Tuesday, January 25, 2011

Mixed Messages

All over the city now, there's a public service campaign to promote reading. Leer means to read. I'm not sure it was the wisest decision to flip the E like that. It's confusing.



Tuesday, January 18, 2011

Sunday, January 16, 2011

Crepas de Kimchi

Kimchi crepe stuffed with lentils and brown rice with poblano chiles, onions, and crema.

I've gotten plenty of practice making crepes at the restaurant because there's a cake of thirty stacked crepes we serve called "Mil Crepas". When I went to make some kimchi pancakes one morning
, I decided to make them thin and stuff them with something. I put lentils and brown rice together in a pot to cook with a chile morita, bay leaves, and cumin seed.
The crepe batter was one egg, a handful of kimchi chopped small, a little flour, salt, crema and water. The consistency needed to be thin like milk so it could spread as much as possible when it hit the pan. When the crepes and the rice-lentils were done, I sauteed some julienned poblanos and onions in the crepe pan. Some of these went inside the crepe, others were strewn on top along with crema, cilantro, and parsley.

I swear it wasn't until I was rolling the crepes around the rice and beans that I realized I was also making a burrito. Burritos aren't really a part of the local food here, but the additional nod to mexico in this korean-french-mexican brunch made it more interesting for me.


Saturday, January 15, 2011

Monday, January 10, 2011


I smuggled some dried salt cod (bacalao) into the US to make a traditional Mexican Christmas dish for my family. The fish is re-hydrated and cooked in a spicy tomato sauce with olives. What's so interesting about this dish is how many countries are involved in its creation. The fish is from Scandinavia, the flavors are Portuguese, and the tradition is Mexican.
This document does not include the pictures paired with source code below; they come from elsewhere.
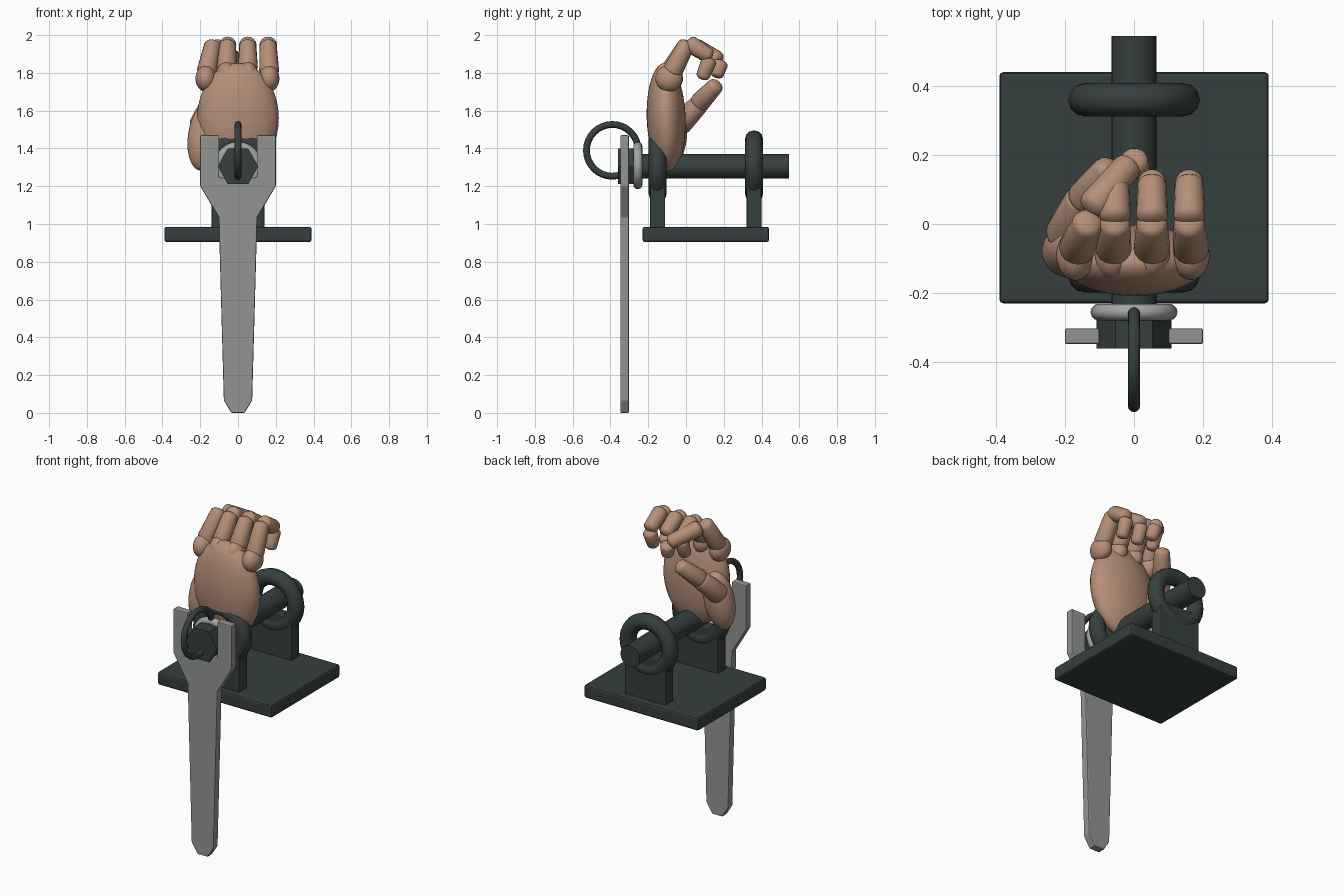
import bpy, bmesh, math
from mathutils import Vector, Matrix

if "Cube" in bpy.data.objects:
    bpy.data.objects.remove(bpy.data.objects["Cube"])


def material(name, rgb):
    m = bpy.data.materials.new(name)
    m.diffuse_color = (*rgb, 1)
    m.use_nodes = True
    m.node_tree.nodes["Principled BSDF"].inputs["Base Color"].default_value = m.diffuse_color
    return m


DARK = material("dark_iron", (0.036, 0.050, 0.049))
STEEL = material("grey_steel", (0.285, 0.300, 0.285))
PALE = material("pale_washer_steel", (0.37, 0.38, 0.36))
SKIN = material("skin", (0.46, 0.275, 0.19))


def finish(name, bm, mat, bevel=0.0, smooth=True):
    bmesh.ops.recalc_face_normals(bm, faces=bm.faces)
    me = bpy.data.meshes.new(name)
    bm.to_mesh(me)
    bm.free()
    me.materials.append(mat)
    ob = bpy.data.objects.new(name, me)
    bpy.context.collection.objects.link(ob)
    if bevel:
        b = ob.modifiers.new("edge_bevel", 'BEVEL')
        b.width, b.segments = bevel, 2
    if smooth:
        bpy.ops.object.select_all(action='DESELECT')
        ob.select_set(True)
        bpy.context.view_layer.objects.active = ob
        bpy.ops.object.shade_smooth_by_angle(angle=math.radians(40))
    return ob


def box(name, lo, hi, mat, bevel):
    bm = bmesh.new()
    lo, hi = Vector(lo), Vector(hi)
    bmesh.ops.create_cube(bm, size=1, matrix=Matrix.Translation((lo + hi) / 2)
                          @ Matrix.Diagonal((*(hi - lo), 1)))
    return finish(name, bm, mat, bevel, False)


def rod(name, y0, y1, z, radius, sides, mat, bevel=0.0):
    bm = bmesh.new()
    mtx = Matrix.Translation((0, (y0 + y1) / 2, z)) @ Matrix.Rotation(math.pi / 2, 4, 'X')
    bmesh.ops.create_cone(bm, cap_ends=True, segments=sides, radius1=radius,
                          radius2=radius, depth=y1 - y0, matrix=mtx)
    if sides == 6:  # points to left and right
        bmesh.ops.rotate(bm, verts=bm.verts, cent=(0, 0, z),
                         matrix=Matrix.Rotation(math.pi / 6, 3, 'Y'))
    return finish(name, bm, mat, bevel)


def torus(name, loc, major, minor, rot, mat, n=24, k=12):
    bpy.ops.mesh.primitive_torus_add(location=loc, rotation=rot, major_radius=major,
                                     minor_radius=minor, major_segments=n, minor_segments=k)
    ob = bpy.context.object
    ob.name = name
    ob.data.materials.append(mat)
    bpy.ops.object.shade_smooth()
    return ob


def ellipsoid(name, loc, radii, mat, tilt=(0, 0)):
    bm = bmesh.new()
    mtx = (Matrix.Translation(loc) @ Matrix.Rotation(math.radians(tilt[0]), 4, 'X')
           @ Matrix.Rotation(math.radians(tilt[1]), 4, 'Y') @ Matrix.Diagonal((*radii, 1)))
    bmesh.ops.create_uvsphere(bm, u_segments=32, v_segments=20, radius=1, matrix=mtx)
    return finish(name, bm, mat)


def phalanx(name, a, b, ra, rb, mat=SKIN, sides=16):
    """Tapered segment with rounded ends reaching slightly past points a and b."""
    a, b = Vector(a), Vector(b)
    d = b - a
    frame = Matrix.Translation(a) @ d.to_track_quat('Z', 'Y').to_matrix().to_4x4()
    steps = [math.radians(t) for t in (3, 25, 45, 65, 90)]
    prof = [(ra * math.sin(t), -0.6 * ra * math.cos(t)) for t in steps]
    prof += [(rb * math.sin(t), d.length + 0.6 * rb * math.cos(t)) for t in reversed(steps)]
    bm = bmesh.new()
    rings = []
    for r, h in prof:
        rings.append([bm.verts.new(frame @ Vector((r * math.cos(2 * math.pi * i / sides),
                                                   r * math.sin(2 * math.pi * i / sides), h)))
                      for i in range(sides)])
    for p, q in zip(rings, rings[1:]):
        for i in range(sides):
            j = (i + 1) % sides
            bm.faces.new((p[i], p[j], q[j], q[i]))
    bm.faces.new(rings[0])
    bm.faces.new(rings[-1])
    return finish(name, bm, mat)


AXIS = 1.305
RX = (math.pi / 2, 0, 0)

# Base plate, two posts with bearing rings, and the shaft
box("base_plate", (-0.39, -0.23, 0.905), (0.39, 0.44, 0.985), DARK, 0.012)
for side, y in (("front", -0.15), ("rear", 0.36)):
    box(side + "_post", (-0.14, y - 0.04, 0.98), (0.14, y + 0.04, 1.24), DARK, 0.006)
    torus(side + "_bearing_ring", (0, y, AXIS), 0.143, 0.048, RX, DARK)
rod("shaft", -0.30, 0.545, AXIS, 0.065, 32, DARK)

# Hexagonal bolt head, washer and pull ring
rod("bolt_head", -0.36, -0.265, AXIS, 0.108, 6, DARK)
torus("washer", (0, -0.255, AXIS + 0.005), 0.102, 0.024, RX, PALE)
torus("pull_ring", (0, -0.39, 1.39), 0.137, 0.018, (0, math.pi / 2, 0), DARK, 32)

# Forked wrench: mirrored half outline, extruded
half = [(0.035, 0.0), (0.075, 0.065), (0.102, 1.035), (0.2, 1.2),
        (0.2, 1.47), (0.1, 1.47), (0.1, 1.245)]
outline = half + [(-x, z) for x, z in reversed(half)]
bm = bmesh.new()
face = bm.faces.new([bm.verts.new((x, -0.348, z)) for x, z in outline])
ext = bmesh.ops.extrude_face_region(bm, geom=[face])
bmesh.ops.translate(bm, vec=(0, 0.046, 0),
                    verts=[v for v in ext["geom"] if isinstance(v, bmesh.types.BMVert)])
finish("forked_wrench", bm, STEEL, 0.006, False)

# Palm and thumb base
ellipsoid("palm", (0, -0.105, 1.56), (0.216, 0.103, 0.292), SKIN, (2, 0))
ellipsoid("thumb_base", (-0.175, -0.075, 1.465), (0.09, 0.08, 0.185), SKIN, (-6, 8))

# Three curled fingers: base x, tip x, knuckle height
for name, xb, xt, zk in (("middle", -0.06, -0.055, 1.79),
                         ("ring", 0.052, 0.052, 1.79),
                         ("little", 0.165, 0.16, 1.77)):
    ellipsoid(name + "_knuckle", (xb, -0.09, zk), (0.054, 0.072, 0.07), SKIN)
    phalanx(name + "_lower", (xb, -0.07, zk + 0.04), (xt, 0.0, 1.945), 0.053, 0.045)
    phalanx(name + "_middle", (xt, 0.025, 1.95), (xt, 0.115, 1.895), 0.046, 0.042)
    phalanx(name + "_tip", (xt, 0.12, 1.86), (xt, 0.09, 1.785), 0.041, 0.036)

# Index finger reaching over towards the thumb
ellipsoid("index_knuckle", (-0.17, -0.09, 1.77), (0.055, 0.074, 0.07), SKIN)
phalanx("index_lower", (-0.165, -0.07, 1.81), (-0.135, 0.0, 1.945), 0.053, 0.045)
phalanx("index_middle", (-0.115, 0.055, 1.935), (-0.02, 0.165, 1.875), 0.046, 0.042)
phalanx("index_tip", (0.0, 0.18, 1.845), (0.01, 0.165, 1.795), 0.042, 0.037)

# Thumb pointing up and inwards
phalanx("thumb_lower", (-0.195, -0.03, 1.53), (-0.15, 0.065, 1.63), 0.062, 0.053)
phalanx("thumb_tip", (-0.14, 0.075, 1.645), (-0.075, 0.155, 1.73), 0.054, 0.044)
Friday, January 7, 2011


On our holiday trip to the eastern seaboard, everyone kept asking the same question: What's it like living in Mexico City? It was hard to answer without sounding like I was exaggerating or lying. I just rambled on, "Well, sometimes it feels like you're in Europe. There's this church that was built in the 1500s and it's sinking -it's also an art museum showing anti-christian sculptures made out of action figures- and these kids outside were spraying shaving cream all over each other and there was a giant inflatable condom on the main square with Indians dancing all around in feathered head-dresses whacking people with basil..." This is all true (and surprisingly normal at this point), but squeezing all I had to share through my mouth was just too difficult. So please visit us.

We came back home to the DF this past Thursday in the afternoon. What luck. It also happened to be the 6th of January when Mexicans celebrate Epiphany, or Three Kings Day, the last hurrah of the Christmas season. Before unpacking our bags, Kenny and I hopped on the metro and headed for the carnival downtown. The experience was a concentrated slap in the face of everything we love about living here. We only wish we had some friends with us to share it with!

The rides were so close together, practically touching.

Yes, small children in large beach balls on water.

One potato, one potato chip.

Smells good.

Merry Christmas

Get a picture with The Three Kings and your favorite cartoon characters.

A classic Tilt-A-Whirl blasting dance beats with guys jumping up on your seat to whip you around even faster. Our friend Daniel Hernandez wrote about this.

We finished the night at our favorite cantina, drinking beers and listening to these guys sing the hits. Ahhh...